*** RECORDS FOR PROCESSING Section Begins ***
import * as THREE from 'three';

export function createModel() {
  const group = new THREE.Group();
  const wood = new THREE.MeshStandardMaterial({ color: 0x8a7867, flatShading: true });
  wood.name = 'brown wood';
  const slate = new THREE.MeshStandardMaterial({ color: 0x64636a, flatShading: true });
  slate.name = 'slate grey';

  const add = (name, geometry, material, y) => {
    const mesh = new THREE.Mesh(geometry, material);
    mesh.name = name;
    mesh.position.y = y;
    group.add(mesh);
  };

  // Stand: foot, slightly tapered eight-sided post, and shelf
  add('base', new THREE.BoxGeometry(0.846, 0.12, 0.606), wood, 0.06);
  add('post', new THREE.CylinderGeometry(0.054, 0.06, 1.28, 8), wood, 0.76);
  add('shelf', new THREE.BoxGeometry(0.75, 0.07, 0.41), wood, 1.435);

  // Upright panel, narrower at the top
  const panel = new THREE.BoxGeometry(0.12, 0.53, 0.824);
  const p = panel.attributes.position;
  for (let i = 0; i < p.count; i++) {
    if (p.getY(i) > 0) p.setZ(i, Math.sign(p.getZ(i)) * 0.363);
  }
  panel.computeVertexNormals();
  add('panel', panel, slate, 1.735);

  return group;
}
*** RECORDS FOR PROCESSING Section Ends ***
WHAT IS EXPECTED: Reproduce each line above without any alteration.

YOUR RESPONSE:
import * as THREE from 'three';

export function createModel() {
  const group = new THREE.Group();
  const wood = new THREE.MeshStandardMaterial({ color: 0x8a7867, flatShading: true });
  wood.name = 'brown wood';
  const slate = new THREE.MeshStandardMaterial({ color: 0x64636a, flatShading: true });
  slate.name = 'slate grey';

  const add = (name, geometry, material, y) => {
    const mesh = new THREE.Mesh(geometry, material);
    mesh.name = name;
    mesh.position.y = y;
    group.add(mesh);
  };

  // Stand: foot, slightly tapered eight-sided post, and shelf
  add('base', new THREE.BoxGeometry(0.846, 0.12, 0.606), wood, 0.06);
  add('post', new THREE.CylinderGeometry(0.054, 0.06, 1.28, 8), wood, 0.76);
  add('shelf', new THREE.BoxGeometry(0.75, 0.07, 0.41), wood, 1.435);

  // Upright panel, narrower at the top
  const panel = new THREE.BoxGeometry(0.12, 0.53, 0.824);
  const p = panel.attributes.position;
  for (let i = 0; i < p.count; i++) {
    if (p.getY(i) > 0) p.setZ(i, Math.sign(p.getZ(i)) * 0.363);
  }
  panel.computeVertexNormals();
  add('panel', panel, slate, 1.735);

  return group;
}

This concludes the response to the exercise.